John H. Rousselot, 75, the conservative California Republican who served in Congress for 14 years and who also had served as a Western regional and national officer of the John Birch Society, died of a heart ailment May 11 at a hospital in Irvine, Calif. He lived in Mission Viejo, Calif.

He was elected to the House of Representatives in 1960 when he defeated incumbent Democrat George Kasem in California's 25th District. But he was so outspoken in defending the right-wing Birch Society, which he had just joined, that he failed to win reelection. In 1970, he was returned to Washington for six terms from the 26th District.

He was again defeated, in 1982, after redistricting threw him into a new 30th District, which was shaped to elect a Democrat and Hispanic. He failed in a 1992 comeback campaign in California's 25th District.

During his years in Congress, he became active on the Banking and Currency Committee, and later the Budget and Ways and Means committees, where he staunchly opposed spending and tax increases, proposed cuts in the food stamp program and worked for deregulation of the savings and loan industry. He also advocated U.S. military occupation of Cuba two years before the Cuban Missile Crisis.

After being turned out of Congress in 1963, Mr. Rousselot was named regional director of the Birch Society. He also served as national Birch Society public relations chairman.

But he resigned from the Birch Society on April 17, 1979, when he was contemplating running for the U.S. Senate, "to demonstrate to the citizens of California that I am my own man, controlled by no organization or individual." He also said that he had become disillusioned because Birch Society founder Robert Welch had besmirched President Dwight D. Eisenhower as a communist agent and Winston Churchill as a traitor.

Mr. Rousselot spent 1983 in the Reagan White House as special assistant for business matters and then served as Western states coordinator for Reagan's 1984 reelection campaign.

From 1985 to 1988, Mr. Rousselot was president of the National Council of Savings Institutions, a Washington-based lobbying group for banks and savings and loans.

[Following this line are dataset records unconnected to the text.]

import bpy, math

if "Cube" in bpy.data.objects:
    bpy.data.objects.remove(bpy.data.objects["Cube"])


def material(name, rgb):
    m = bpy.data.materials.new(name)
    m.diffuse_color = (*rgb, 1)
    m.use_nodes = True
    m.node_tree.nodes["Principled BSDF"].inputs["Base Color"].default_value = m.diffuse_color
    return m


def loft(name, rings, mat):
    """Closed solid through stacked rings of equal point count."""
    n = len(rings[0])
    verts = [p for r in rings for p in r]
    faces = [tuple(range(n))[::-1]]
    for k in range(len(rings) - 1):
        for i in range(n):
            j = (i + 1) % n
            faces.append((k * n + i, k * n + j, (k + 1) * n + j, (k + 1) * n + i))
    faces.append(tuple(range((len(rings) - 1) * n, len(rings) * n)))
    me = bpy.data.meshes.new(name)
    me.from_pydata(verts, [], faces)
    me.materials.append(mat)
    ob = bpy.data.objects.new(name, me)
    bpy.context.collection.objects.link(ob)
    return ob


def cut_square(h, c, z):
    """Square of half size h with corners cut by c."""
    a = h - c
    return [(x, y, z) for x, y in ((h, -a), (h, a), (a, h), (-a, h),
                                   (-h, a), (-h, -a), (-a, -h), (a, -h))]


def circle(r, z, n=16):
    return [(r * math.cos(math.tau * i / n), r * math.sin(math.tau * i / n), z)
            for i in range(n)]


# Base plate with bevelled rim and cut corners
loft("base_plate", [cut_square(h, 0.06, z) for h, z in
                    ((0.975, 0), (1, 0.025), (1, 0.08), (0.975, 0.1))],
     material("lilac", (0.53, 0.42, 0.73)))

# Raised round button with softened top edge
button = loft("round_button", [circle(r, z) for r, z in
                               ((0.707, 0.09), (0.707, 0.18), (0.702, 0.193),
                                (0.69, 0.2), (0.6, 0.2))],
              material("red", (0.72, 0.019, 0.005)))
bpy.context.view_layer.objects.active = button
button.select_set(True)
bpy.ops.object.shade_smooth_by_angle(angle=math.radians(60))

After lobbying for Charles H. Keating Jr. and his failing Lincoln Savings and Loan Co. in 1989, he was named the S&L's final chairman and chief executive before its collapse.

With four others, he tried to buy the institution shortly before it was shut down by federal regulators who said that its assets were dissipated.

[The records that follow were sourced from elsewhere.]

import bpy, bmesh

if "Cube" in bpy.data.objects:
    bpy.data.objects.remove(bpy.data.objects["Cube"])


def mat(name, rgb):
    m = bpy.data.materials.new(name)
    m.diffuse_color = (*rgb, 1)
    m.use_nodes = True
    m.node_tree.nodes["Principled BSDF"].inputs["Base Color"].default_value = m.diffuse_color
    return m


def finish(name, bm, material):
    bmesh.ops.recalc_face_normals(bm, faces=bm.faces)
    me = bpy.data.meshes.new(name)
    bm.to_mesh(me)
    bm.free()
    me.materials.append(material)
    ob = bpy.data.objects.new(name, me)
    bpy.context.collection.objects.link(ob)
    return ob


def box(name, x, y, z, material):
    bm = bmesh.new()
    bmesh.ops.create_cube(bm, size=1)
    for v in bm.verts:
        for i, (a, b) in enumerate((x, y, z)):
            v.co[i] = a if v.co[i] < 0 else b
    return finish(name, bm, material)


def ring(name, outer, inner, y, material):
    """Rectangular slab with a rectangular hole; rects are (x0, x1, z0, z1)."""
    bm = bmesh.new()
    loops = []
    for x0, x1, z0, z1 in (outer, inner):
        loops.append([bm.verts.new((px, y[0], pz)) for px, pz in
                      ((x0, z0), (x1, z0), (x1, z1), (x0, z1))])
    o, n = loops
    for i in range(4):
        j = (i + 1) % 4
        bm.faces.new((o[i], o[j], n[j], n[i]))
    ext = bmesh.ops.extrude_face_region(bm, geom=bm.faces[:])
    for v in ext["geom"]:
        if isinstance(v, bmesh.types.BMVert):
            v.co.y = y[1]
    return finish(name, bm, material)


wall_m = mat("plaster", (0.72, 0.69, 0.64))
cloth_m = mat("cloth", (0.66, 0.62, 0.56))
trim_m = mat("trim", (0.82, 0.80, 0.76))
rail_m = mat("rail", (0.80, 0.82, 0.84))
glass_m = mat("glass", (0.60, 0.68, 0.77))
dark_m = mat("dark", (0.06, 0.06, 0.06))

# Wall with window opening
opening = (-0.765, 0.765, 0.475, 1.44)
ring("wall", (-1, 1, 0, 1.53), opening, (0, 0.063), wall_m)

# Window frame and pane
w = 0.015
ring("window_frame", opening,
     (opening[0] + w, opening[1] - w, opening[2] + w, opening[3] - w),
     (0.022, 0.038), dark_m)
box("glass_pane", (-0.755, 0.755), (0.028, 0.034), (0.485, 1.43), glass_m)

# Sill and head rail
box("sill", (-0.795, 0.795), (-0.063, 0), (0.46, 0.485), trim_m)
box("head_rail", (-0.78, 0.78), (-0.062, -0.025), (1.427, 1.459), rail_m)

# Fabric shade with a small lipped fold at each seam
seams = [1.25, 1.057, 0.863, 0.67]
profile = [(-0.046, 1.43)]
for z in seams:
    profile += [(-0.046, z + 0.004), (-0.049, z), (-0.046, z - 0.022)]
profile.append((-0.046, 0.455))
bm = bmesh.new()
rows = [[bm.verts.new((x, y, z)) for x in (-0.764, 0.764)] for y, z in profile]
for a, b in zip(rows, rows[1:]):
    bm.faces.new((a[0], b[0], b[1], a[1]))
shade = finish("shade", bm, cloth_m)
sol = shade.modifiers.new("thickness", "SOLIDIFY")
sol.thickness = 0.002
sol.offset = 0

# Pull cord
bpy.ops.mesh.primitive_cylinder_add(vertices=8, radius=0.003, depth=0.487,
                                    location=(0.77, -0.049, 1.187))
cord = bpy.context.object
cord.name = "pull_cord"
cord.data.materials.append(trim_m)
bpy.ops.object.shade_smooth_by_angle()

John Harbin Rousselot was born in San Marino, Calif., and majored in political science and business administration at Principia College in Elsah, Ill.

In the 1950s, he established a public relations firm in Los Angeles and became president of the California Young Republicans. From 1958 to 1960, when he resigned to run for Congress, he was national director of public information for the Federal Housing Administration.